The PS Vita, for instance, is powered by an intensive quad-core ARM Cortex-A9 MPCore processor, capable of clock speeds of 2GHz, but more likely to run between 800MHz and 1.4GHz, which probably explains why a fully-charged battery has lasted a disappointing three hours and 10 minutes with moderate use.
While playing the processor-intensive Uncharted: Golden Abyss, we clocked it at just two hours and 45 minutes before it shutdown. Charging times were much more impressive as it took approximately one hour and 15 minutes until the battery icon indicated it was fully-powered.

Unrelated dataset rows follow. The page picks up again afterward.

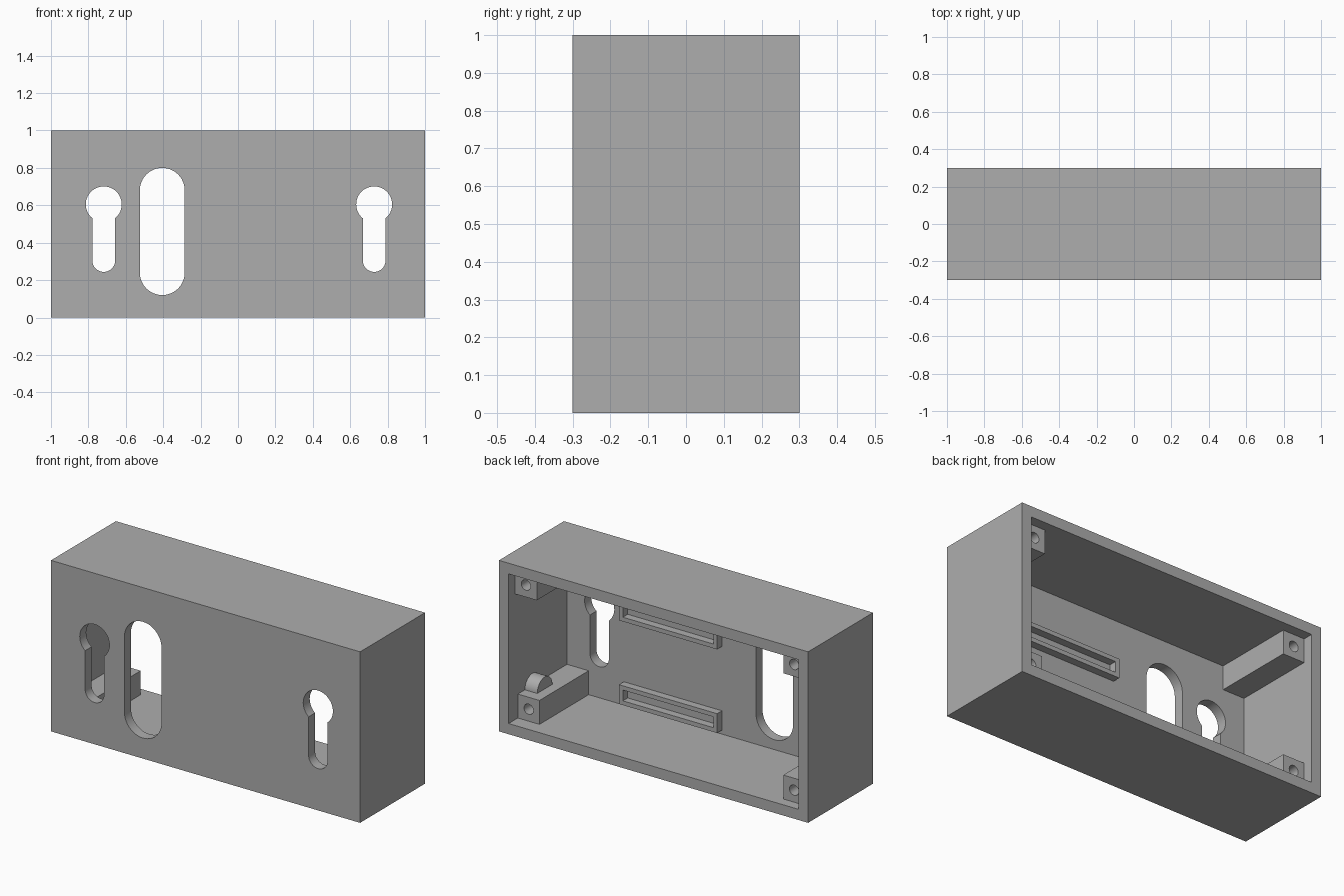
import bpy
import bmesh
from math import pi, cos, sin, asin, radians

if "Cube" in bpy.data.objects:
    bpy.data.objects.remove(bpy.data.objects["Cube"], do_unlink=True)

# Single plastic colour
GREY = (0.42, 0.42, 0.42, 1)
plastic = bpy.data.materials.new("grey plastic")
plastic.use_nodes = True
plastic.diffuse_color = GREY
plastic.node_tree.nodes["Principled BSDF"].inputs["Base Color"].default_value = GREY


def rect(x0, x1, z0, z1):
    return [(x0, z0), (x1, z0), (x1, z1), (x0, z1)]


def arc(cx, cz, r, start, end, steps=24):
    return [(cx + r * cos(start + (end - start) * i / steps),
             cz + r * sin(start + (end - start) * i / steps)) for i in range(steps + 1)]


def circle(cx, cz, r, steps=32):
    return arc(cx, cz, r, 0, 2 * pi, steps)[:-1]


def slot(cx, z0, z1, r):
    return arc(cx, z1 - r, r, 0, pi) + arc(cx, z0 + r, r, pi, 2 * pi)


def keyhole(cx, z_head, r_head, z_low, r_low):
    a = asin(r_low / r_head)
    return (arc(cx, z_head, r_head, a - pi / 2, 1.5 * pi - a, 40)
            + arc(cx, z_low, r_low, pi, 2 * pi))


def extrude(name, loops, y0, y1):
    """Extrude an outline with holes, drawn in x and z, from y0 to y1."""
    curve = bpy.data.curves.new(name, "CURVE")
    curve.dimensions = "2D"
    curve.fill_mode = "BOTH"
    curve.extrude = (y1 - y0) / 2
    for loop in loops:
        spline = curve.splines.new("POLY")
        spline.points.add(len(loop) - 1)
        for point, (x, z) in zip(spline.points, loop):
            point.co = (x, z, 0, 1)
        spline.use_cyclic_u = True
    obj = bpy.data.objects.new(name, curve)
    bpy.context.collection.objects.link(obj)
    obj.location.y = (y0 + y1) / 2
    obj.rotation_euler.x = pi / 2
    bpy.ops.object.select_all(action="DESELECT")
    obj.select_set(True)
    bpy.context.view_layer.objects.active = obj
    bpy.ops.object.convert(target="MESH")
    obj = bpy.context.object
    bm = bmesh.new()
    bm.from_mesh(obj.data)
    bmesh.ops.remove_doubles(bm, verts=bm.verts, dist=0.0001)
    bmesh.ops.recalc_face_normals(bm, faces=bm.faces)
    bm.to_mesh(obj.data)
    bm.free()
    obj.data.materials.clear()
    obj.data.materials.append(plastic)
    bpy.ops.object.shade_smooth_by_angle(angle=radians(30))
    return obj


WALL = 0.0625
FRONT, INNER, BACK = -0.3, -0.24, 0.3
IN_X, LOW, HIGH = 1 - WALL, WALL, 1 - WALL

# Front plate with the two hanging holes and the long opening
extrude("front_plate", [
    rect(-1, 1, 0, 1),
    keyhole(-0.718, 0.605, 0.096, 0.305, 0.061),
    keyhole(0.728, 0.605, 0.096, 0.305, 0.061),
    slot(-0.405, 0.12, 0.8, 0.12)], FRONT, INNER)

# Side walls, open at the back
extrude("side_walls", [rect(-1, 1, 0, 1), rect(-IN_X, IN_X, LOW, HIGH)], INNER, BACK)

# Corner screw posts
POST = 0.14
for side, sx in (("left", 1), ("right", -1)):
    for level, z0 in (("lower", LOW), ("upper", HIGH - POST)):
        x0, x1 = sorted((sx * IN_X, sx * (IN_X - POST)))
        recess = 0.085 if (side, level) == ("left", "lower") else 0.06
        extrude(f"{level}_{side}_post", [
            rect(x0, x1, z0, z0 + POST),
            circle((x0 + x1) / 2, z0 + POST / 2, 0.03)], INNER, BACK - recess)

# Shallow rectangular holders on the inside of the front
for level, z0 in (("lower", 0.086), ("upper", 0.575)):
    z1 = z0 + 0.113
    extrude(f"{level}_holder", [
        rect(-0.065, 0.57, z0, z1),
        rect(-0.04, 0.545, z0 + 0.025, z1 - 0.025)], INNER, INNER + 0.045)

# Small rounded rest on the lower left post
rest = extrude("post_rest", [arc(0, 0, 0.07, 0, pi)], -0.04, 0.04)
rest.rotation_euler.z = pi / 2
rest.location = (IN_X - 0.04, 0.08, LOW + POST)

We've therefore spent most of our Vita experience plugged into a wall socket so that we don't need to worry about the battery icon draining in front of our very eyes. It's a bit disappointing that gaming on our Xperia PLAY smartphone outlasts our dedicated gaming device, but it's not an issue that's likely to ruin our experience, unless the games don't live up to expectations.
What it lacks in battery potency, PS Vita makes up for in power, with a quad-core GPU SGX543MP4+, the plus indicating that it's been modified specifically for Sony's device. It has some serious graphical and computing power behind it, and you only need to spend five minutes mesmerized by the quality and performance of Sony's flagship launch game, the lag-free Uncharted: Golden Abyss, on its 960 x 544 screen to witness this impressive new benchmark in handheld gaming.

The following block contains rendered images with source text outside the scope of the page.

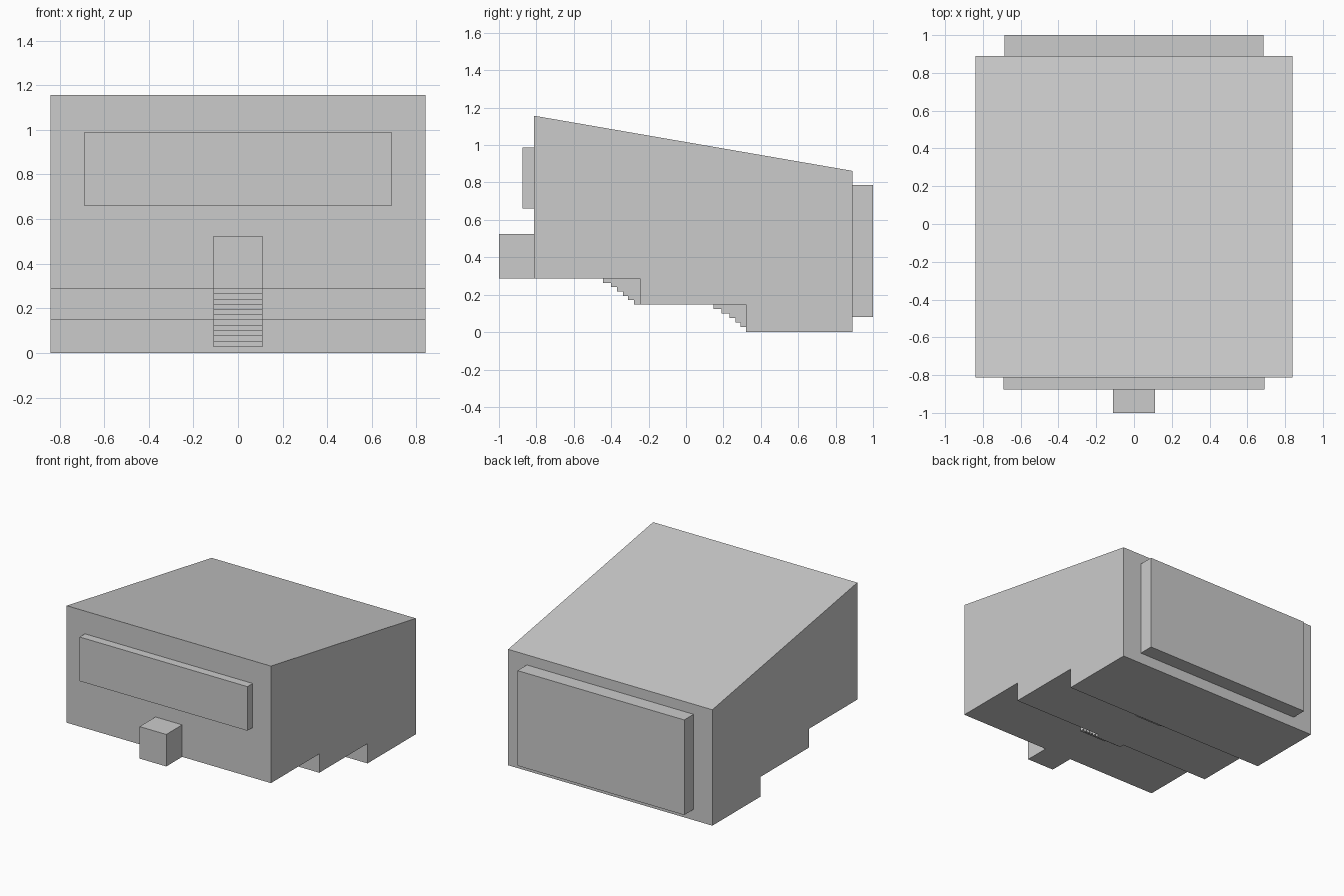
import bpy

if "Cube" in bpy.data.objects:
    bpy.data.objects.remove(bpy.data.objects["Cube"])


def extrude_x(name, profile, half_width):
    """Extrude a (y, z) profile symmetrically along x."""
    n = len(profile)
    verts = [(x, y, z) for x in (-half_width, half_width) for y, z in profile]
    faces = [tuple(range(n))[::-1], tuple(range(n, 2 * n))]
    faces += [(i, (i + 1) % n, n + (i + 1) % n, n + i) for i in range(n)]
    mesh = bpy.data.meshes.new(name)
    mesh.from_pydata(verts, [], faces)
    obj = bpy.data.objects.new(name, mesh)
    bpy.context.collection.objects.link(obj)
    # make the normals face outwards
    import bmesh
    bm = bmesh.new()
    bm.from_mesh(mesh)
    bmesh.ops.recalc_face_normals(bm, faces=bm.faces)
    bm.to_mesh(mesh)
    bm.free()
    return obj


def box(name, half_width, y0, y1, z0, z1):
    return extrude_x(name, [(y0, z0), (y1, z0), (y1, z1), (y0, z1)], half_width)


def stairs(name, ys, z_top, drop, y_wall):
    """Stepped block hanging in the corner between soffit and wall."""
    profile, z = [(ys[0], z_top)], z_top
    for i, y in enumerate(ys):
        z -= drop
        y_next = ys[i + 1] if i + 1 < len(ys) else y_wall
        profile += [(y, z), (y_next, z)]
    profile.append((y_wall, z_top))
    return extrude_x(name, profile, 0.11)


# Main hall: sloping roof and terraced underside
extrude_x("main_hall", [(-0.813, 1.157), (-0.813, 0.287), (-0.245, 0.287),
                        (-0.245, 0.147), (0.322, 0.147), (0.322, 0.0),
                        (0.89, 0.0), (0.89, 0.862)], 0.84)

# Projecting blocks on the front and back walls
box("front_window_box", 0.69, -0.875, -0.813, 0.66, 0.988)
box("entrance_box", 0.11, -1.0, -0.813, 0.287, 0.525)
box("rear_panel", 0.686, 0.89, 1.0, 0.08, 0.787)

# Stairs under the two terrace levels
stairs("upper_stairs", [-0.443, -0.402, -0.37, -0.338, -0.31, -0.278],
       0.287, 0.14 / 6, -0.245)
stairs("lower_stairs", [0.148, 0.19, 0.233, 0.265, 0.292],
       0.147, 0.024, 0.322)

It also comes equipped with 512MB of RAM, compared to the paltry 64MB of the PSPgo, and is backed up with 128MB of VRAM to ensure you can move between the features of the PS Vita quickly to multi-task, chat, game and watch videos.
Using some of PS Vita's power is the Sixaxis motion sensing system (three-axis gyroscope, three-axis accelerometer,) multi-touch display and a rear touchscreen pad that should, in theory at least, deliver a new kind of gaming experience.
Examining PSVita's sleek design
On the front of PS Vita, to the left of the screen, sits the d-pad, analog stick and PlayStation Home button. The multi-directional d-pad makes a slight clicking sound as you move it around with the tip of your thumb, while the analog stick rotates extremely smoothly and silently, though is smaller than we imagined it to be (being almost exactly the same size as the original PSP's awkward analog stick).
The Home button is sunk into the chassis of the Vita unit, which is a deliberate design decision that ensures you don't accidentally press it. The same applies to the Start and Select buttons situated on the right hand side of the unit, which are impossible to press when your finger-tips are flat on the unit but can be pushed with ease when you raise your digit at an angle.
On the right hand side of PS Vita's display sits the 1.3 megapixel camera, which is extremely tiny, as are the action buttons - about half the size of the circles that surround Vita's analog sticks. The four action buttons are also fairly close together and require a little bit of force to activate, which ensures you don't accidentally knock the wrong button by mistake.
While holding the Vita in two hands, our thumbs rest ... (continued on next page) ----